I like to have a discussion with prospective buyers to come to an understanding of what they expect or need in a horse and his soundness. If it’s a beginner or youth, it seems to me wise for them to get an older, experienced horse to start with. This situation often presents a horse that may have some changes that accrue with age and use. I feel it’s my job to evaluate these changes and discuss their significance with a prospective buyer.
Examples might be a thickened extensor tendon sheath, or some subtle changes on radiographs that aren’t threatening and may be considered normal for that horse’s history. The way the horse presents at the time, the recent history of the horse’s functioning and suitability for the rider are all to be considered in making a decision on whether or not to go ahead with the purchase.
I think that one should be less accepting of lesions present in a young horse or prospect. The time and cost to be invested in getting this horse to be competitive should be seriously considered relative to the risk of these conditions evolving to compromise the horse’s serviceability. This philosophy also spills over into what procedures I would go ahead with to get a horse sound. To me, if you have a horse that’s made and you’re happy with, if joint surgery or a neurectomy is indicated to keep him serviceable, you go ahead with it. I personally wouldn’t invest that time or cost, both financially and emotionally, in a young prospect. Perhaps a less athletic endeavor is indicated for that horse.

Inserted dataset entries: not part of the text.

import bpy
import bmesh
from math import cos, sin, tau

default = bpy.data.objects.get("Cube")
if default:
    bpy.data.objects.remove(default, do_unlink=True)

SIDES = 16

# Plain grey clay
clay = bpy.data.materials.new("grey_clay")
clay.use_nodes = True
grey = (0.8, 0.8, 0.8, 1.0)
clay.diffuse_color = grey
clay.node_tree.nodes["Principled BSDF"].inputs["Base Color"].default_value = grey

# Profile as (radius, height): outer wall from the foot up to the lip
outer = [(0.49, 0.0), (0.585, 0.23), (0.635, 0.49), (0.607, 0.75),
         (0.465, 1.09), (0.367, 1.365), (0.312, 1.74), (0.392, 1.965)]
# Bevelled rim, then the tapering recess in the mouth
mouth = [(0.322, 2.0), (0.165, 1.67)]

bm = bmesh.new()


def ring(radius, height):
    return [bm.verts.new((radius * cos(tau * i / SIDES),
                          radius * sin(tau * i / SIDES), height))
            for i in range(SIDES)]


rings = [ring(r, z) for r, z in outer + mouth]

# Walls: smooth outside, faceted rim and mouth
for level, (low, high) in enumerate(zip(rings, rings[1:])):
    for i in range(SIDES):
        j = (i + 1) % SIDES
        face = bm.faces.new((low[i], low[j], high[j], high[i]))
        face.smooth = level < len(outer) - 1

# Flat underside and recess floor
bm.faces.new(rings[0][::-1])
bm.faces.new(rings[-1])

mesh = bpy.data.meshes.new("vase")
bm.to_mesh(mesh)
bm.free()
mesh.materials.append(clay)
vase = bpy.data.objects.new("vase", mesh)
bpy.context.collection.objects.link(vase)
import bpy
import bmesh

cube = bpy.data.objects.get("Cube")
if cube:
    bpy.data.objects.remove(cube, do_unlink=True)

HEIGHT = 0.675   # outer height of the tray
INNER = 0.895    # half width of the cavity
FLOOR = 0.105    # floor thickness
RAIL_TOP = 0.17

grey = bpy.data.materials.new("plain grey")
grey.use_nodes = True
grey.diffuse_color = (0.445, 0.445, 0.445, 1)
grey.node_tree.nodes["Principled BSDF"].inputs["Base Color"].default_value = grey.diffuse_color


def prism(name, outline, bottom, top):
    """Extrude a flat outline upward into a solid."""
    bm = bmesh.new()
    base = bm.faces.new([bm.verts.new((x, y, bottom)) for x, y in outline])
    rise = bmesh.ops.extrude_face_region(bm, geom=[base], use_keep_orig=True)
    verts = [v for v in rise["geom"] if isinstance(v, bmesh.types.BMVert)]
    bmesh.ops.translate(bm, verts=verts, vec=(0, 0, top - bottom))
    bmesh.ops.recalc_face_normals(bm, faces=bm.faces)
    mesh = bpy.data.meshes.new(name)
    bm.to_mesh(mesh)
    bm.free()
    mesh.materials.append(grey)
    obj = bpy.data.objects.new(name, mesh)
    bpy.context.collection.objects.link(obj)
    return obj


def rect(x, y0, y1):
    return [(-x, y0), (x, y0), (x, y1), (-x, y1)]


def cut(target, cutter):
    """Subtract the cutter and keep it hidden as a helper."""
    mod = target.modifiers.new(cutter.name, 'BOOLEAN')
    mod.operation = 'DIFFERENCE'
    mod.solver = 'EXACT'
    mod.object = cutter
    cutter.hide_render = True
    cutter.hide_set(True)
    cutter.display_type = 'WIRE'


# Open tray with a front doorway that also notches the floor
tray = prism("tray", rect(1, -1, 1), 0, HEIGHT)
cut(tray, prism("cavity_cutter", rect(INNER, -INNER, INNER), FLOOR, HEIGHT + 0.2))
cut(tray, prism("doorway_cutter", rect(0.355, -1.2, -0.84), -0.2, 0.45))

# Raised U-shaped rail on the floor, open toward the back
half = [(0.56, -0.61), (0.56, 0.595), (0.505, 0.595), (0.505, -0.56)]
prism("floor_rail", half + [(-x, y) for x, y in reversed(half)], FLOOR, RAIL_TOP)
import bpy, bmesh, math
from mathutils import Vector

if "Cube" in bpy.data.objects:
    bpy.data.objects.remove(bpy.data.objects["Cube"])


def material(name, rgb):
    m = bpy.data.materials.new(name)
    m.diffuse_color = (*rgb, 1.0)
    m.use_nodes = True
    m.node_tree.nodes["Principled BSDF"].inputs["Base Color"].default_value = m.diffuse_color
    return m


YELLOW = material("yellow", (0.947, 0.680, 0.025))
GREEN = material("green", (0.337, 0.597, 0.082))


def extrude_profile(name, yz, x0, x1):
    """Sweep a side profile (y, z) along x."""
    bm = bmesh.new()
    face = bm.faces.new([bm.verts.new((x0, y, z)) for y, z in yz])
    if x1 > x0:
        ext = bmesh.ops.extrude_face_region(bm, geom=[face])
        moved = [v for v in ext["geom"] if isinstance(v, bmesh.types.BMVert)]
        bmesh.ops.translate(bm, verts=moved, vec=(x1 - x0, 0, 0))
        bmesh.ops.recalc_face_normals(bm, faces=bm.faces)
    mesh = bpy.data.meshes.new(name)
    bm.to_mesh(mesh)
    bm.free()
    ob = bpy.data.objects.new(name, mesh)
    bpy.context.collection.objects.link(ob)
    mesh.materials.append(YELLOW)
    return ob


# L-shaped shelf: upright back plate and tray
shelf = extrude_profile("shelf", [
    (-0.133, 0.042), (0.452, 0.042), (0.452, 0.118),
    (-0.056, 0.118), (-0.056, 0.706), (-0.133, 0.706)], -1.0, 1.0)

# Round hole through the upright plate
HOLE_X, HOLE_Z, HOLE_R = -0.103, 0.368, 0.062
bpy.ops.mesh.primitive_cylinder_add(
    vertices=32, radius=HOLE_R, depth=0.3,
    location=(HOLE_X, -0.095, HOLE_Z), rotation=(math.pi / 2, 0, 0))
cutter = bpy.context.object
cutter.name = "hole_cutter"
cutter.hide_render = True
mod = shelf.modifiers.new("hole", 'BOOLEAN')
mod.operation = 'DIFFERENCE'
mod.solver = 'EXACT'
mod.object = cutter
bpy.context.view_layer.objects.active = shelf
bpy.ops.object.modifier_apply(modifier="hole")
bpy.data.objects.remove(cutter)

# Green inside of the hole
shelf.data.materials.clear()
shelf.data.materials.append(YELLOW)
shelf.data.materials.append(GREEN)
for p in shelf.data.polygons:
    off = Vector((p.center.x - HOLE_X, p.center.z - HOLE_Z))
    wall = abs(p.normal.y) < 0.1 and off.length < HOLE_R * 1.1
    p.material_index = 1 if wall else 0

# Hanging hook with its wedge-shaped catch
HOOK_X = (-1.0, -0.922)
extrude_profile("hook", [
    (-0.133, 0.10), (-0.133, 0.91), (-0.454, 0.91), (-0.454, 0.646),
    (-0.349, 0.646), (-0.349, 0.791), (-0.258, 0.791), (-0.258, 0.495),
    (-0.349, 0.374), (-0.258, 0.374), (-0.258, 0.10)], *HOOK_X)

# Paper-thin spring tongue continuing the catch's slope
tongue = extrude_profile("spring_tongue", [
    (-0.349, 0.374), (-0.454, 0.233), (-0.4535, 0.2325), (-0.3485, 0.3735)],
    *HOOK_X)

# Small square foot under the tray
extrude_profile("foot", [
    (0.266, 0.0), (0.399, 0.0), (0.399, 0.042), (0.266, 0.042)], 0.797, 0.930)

I guess my point to make is that soundness evaluation is not always a black-and-white situation. My observation is that people tend to want it to be black and white for various reasons. I have seen less experienced people pass up the opportunity to buy a solid horse that’s 15 or 16 years old with some issues, to buy a 3-year-old that’s free of any physical changes. That usually doesn’t work out too well, but perhaps they learned something. The truth is, one has to accept that whenever you buy a horse, you’re taking a risk. That’s life.